Sullivan Supports State Minimum Wage Boost He Once Opposed; BP Plans Alaska Layoffs; Towing Drill Tests Emergency Mooring Buoy; Friday Is Deadline To Comment On EPA’s 404-C Determination; Wasilla Officer-Involved Shooting Leaves 1 Dead; Cheaper Turboprops Lower Some AK Jet Fares; Pinks Come In Better Than Expected In Southeast; Cuauhtemoc Docks In Seward; Upper Valley Agriculture: Yaks at Sunny Hill Ranch
The oil company announced on Monday that it will reduce its staff by 275 employees and full-time contractors to match a “reduced operational footprint” in the state.
For three days last week, a few dozen people holed up in a Travelodge conference room in Juneau. There was coffee and donuts, PowerPoint presentations and an easel with big sheets of scratch paper. It was the second in a series of meeting that the Tongass Advisory Committee has leading up to its May deadline to produce its recommendations.
The Anchorage Port project is taking a new direction toward modernization and rehabilitation instead of expansion. Three design concepts for re-doing but not expanding the Port will be ready in early November.
Alaska has ranked among the top 10 states in several categories of illegal drug use in recent years. Last week, participants at the “Reclaim Alaska: 2014 Substance Abuse Summit” hosted by the Aleutian-Pribilof Islands Association talked about the problem and ways to address it. Participants were also cautioned that civil rights must not be trampled in the process of stemming the flow of illegal drugs.
As the winter approaches, many animals are migrating south, but there’s one sly creature that scientists say in recent years has started to remain in the high Arctic in the winter.
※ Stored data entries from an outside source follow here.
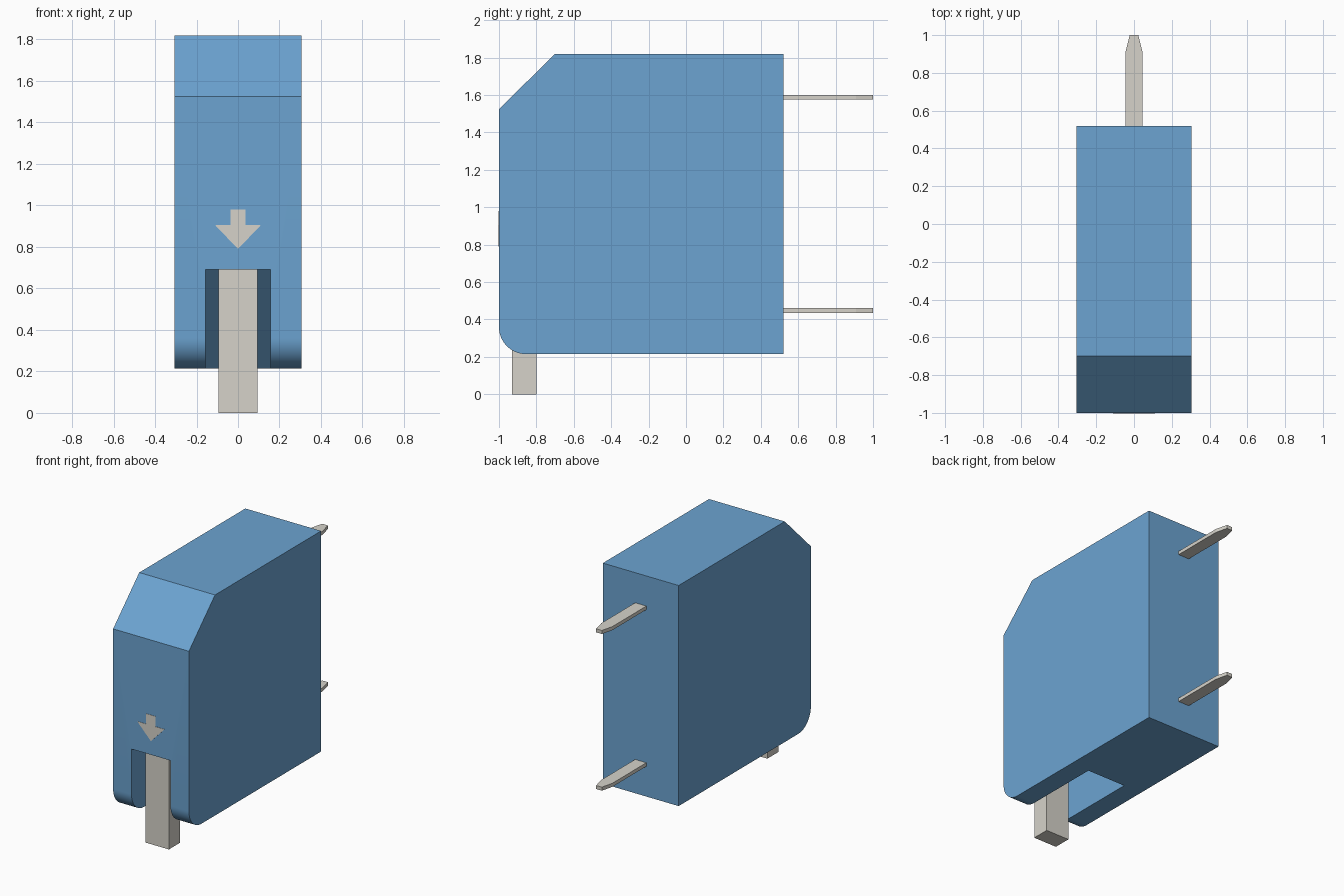
import bpy, bmesh, math
from mathutils import Vector

if "Cube" in bpy.data.objects:
    bpy.data.objects.remove(bpy.data.objects["Cube"])


def material(name, color):
    m = bpy.data.materials.new(name)
    m.diffuse_color = (*color, 1)
    m.use_nodes = True
    m.node_tree.nodes["Principled BSDF"].inputs["Base Color"].default_value = m.diffuse_color
    return m


BLUE = material("blue_plastic", (0.15, 0.37, 0.64))
METAL = material("pale_metal", (0.67, 0.65, 0.59))


def prism(name, points, offset, mat):
    """Extrude a flat outline by an offset vector into a closed solid."""
    bm = bmesh.new()
    face = bm.faces.new([bm.verts.new(p) for p in points])
    ext = bmesh.ops.extrude_face_region(bm, geom=[face])
    verts = [v for v in ext["geom"] if isinstance(v, bmesh.types.BMVert)]
    bmesh.ops.translate(bm, verts=verts, vec=Vector(offset))
    bmesh.ops.recalc_face_normals(bm, faces=bm.faces)
    mesh = bpy.data.meshes.new(name)
    bm.to_mesh(mesh)
    bm.free()
    obj = bpy.data.objects.new(name, mesh)
    bpy.context.collection.objects.link(obj)
    mesh.materials.append(mat)
    return obj


def side_prism(name, yz, half, mat):
    return prism(name, [(-half, y, z) for y, z in yz], (2 * half, 0, 0), mat)


# Housing: side profile with chamfered top and rounded bottom front corner
R, BOTTOM, TOP = 0.145, 0.215, 1.82
outline = [(0.52, BOTTOM), (0.52, TOP), (-0.70, TOP), (-1, 1.525)]
for i in range(17):
    a = math.pi + i / 16 * math.pi / 2
    outline.append((-1 + R + R * math.cos(a), BOTTOM + R + R * math.sin(a)))
housing = side_prism("housing", outline, 0.305, BLUE)

# Lever slot with a sloped back wall, cut through the front and bottom
slope = (0.77 - 0.29) / (0.69 - BOTTOM)
slot = side_prism("slot_cutter", [(-1.1, 0.69), (-0.77, 0.69),
                                  (-0.29 + slope * 0.1, BOTTOM - 0.1),
                                  (-1.1, BOTTOM - 0.1)], 0.157, BLUE)
mod = housing.modifiers.new("slot", 'BOOLEAN')
mod.operation = 'DIFFERENCE'
mod.solver = 'EXACT'
mod.object = slot
bpy.context.view_layer.objects.active = housing
housing.select_set(True)
bpy.ops.object.modifier_apply(modifier=mod.name)
bpy.data.objects.remove(slot)
bpy.ops.object.shade_smooth_by_angle(angle=math.radians(30))

# Lever standing in the slot
side_prism("lever", [(-0.93, 0), (-0.80, 0), (-0.80, 0.69), (-0.93, 0.69)],
           0.095, METAL)

# Direction arrow on the front face
half = [(0.037, 0.98), (0.037, 0.905), (0.11, 0.905)]
arrow = half + [(0, 0.79)] + [(-x, z) for x, z in reversed(half)]
prism("arrow_mark", [(x, -1.002, z) for x, z in arrow], (0, 0.01, 0), METAL)

# Two tapered contact pins on the back
tip = [(0.045, 0.50), (0.045, 0.91), (0.023, 1.0)]
pin = tip + [(-x, y) for x, y in reversed(tip)]
for name, z in (("lower_pin", 0.435), ("upper_pin", 1.575)):
    prism(name, [(x, y, z) for x, y in pin], (0, 0, 0.026), METAL)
Red foxes have not only expanded their habitat into the far north, the charismatic, bushy tailed mammal is out-competing the native Arctic fox and causing problems at oil field dumpsters in Prudhoe Bay.
BP Alaska Plans Layoffs Following Hilcorp Sale; State Files To Participate In Big Thorne Lawsuits; The Tongass Tightrope: Balancing Diverse Interests By Committee; Anchorage Port Project Is Downsized To Deal With Corrosion, Not Expansion; Officers Say Searches, Civil Rights Must Balance In Fight Against Illegal Drugs; Motorcyclists Celebrate Life On The Road; Alaska SeaLife Center Names Sea Lion Pup; Red Fox Expansion Causing Problems On North Slope
Today we’re hunting for mushrooms. Now you may have heard radio stories about mushroom foragers or mushroom experts, but Heidi Drygas is neither of those. Drygas writes the food blog Chena Girl Cooks, and she’s harvested just about everything Alaska has to offer, but mushrooms have always been the last thing on her list.
BP Alaska, a major player in the state’s oil industry, is planning to lay off 275 employees and contractors early next year.
Cost-cutting on an Alaska Airlines Railbelt route is lowering fares in Southeast. The airline began flying smaller, turboprop planes between Anchorage and Fairbanks earlier this year. They also flew summer routes between Anchorage and Kodiak.
The U.S. Forest Service announced the removal of 10 cabins in Tongass National Forest this week. The cabins will be closed over the next few years due to lack of public use.
Flood Advisory for Seward until 3 pm Saturday
A week after firing the Alaska National Guard’s adjutant general, Gov. Sean Parnell is accepting applications for the leadership post.
Parnell requested the resignation of Major Gen. Thomas Katkus after a federal investigation concluded the Guard mishandled cases of sexual assault and found cases of fraud and ethical misconduct.
The U.S. Senate this week blocked a constitutional amendment aimed at reversing Citizens United, the Supreme Court decision allowing corporations, unions and associations to spend unlimited amounts on elections. Sen. Mark Begich, who has railed against outside spending in the race, voted for the amendment, although so far the outside spending has tilted heavily in his favor.
Attorneys have responded to the State of Alaska’s proposed plan to address a state Supreme Court order to improve translation of voting materials in Native languages before November 4th Elections.
Alaska State Troopers are having difficulty recruiting local people to become troopers. Of those that do apply, 76 percent are from the Lower 48. However, the Troopers are dedicated to raising numbers and recruiting from within.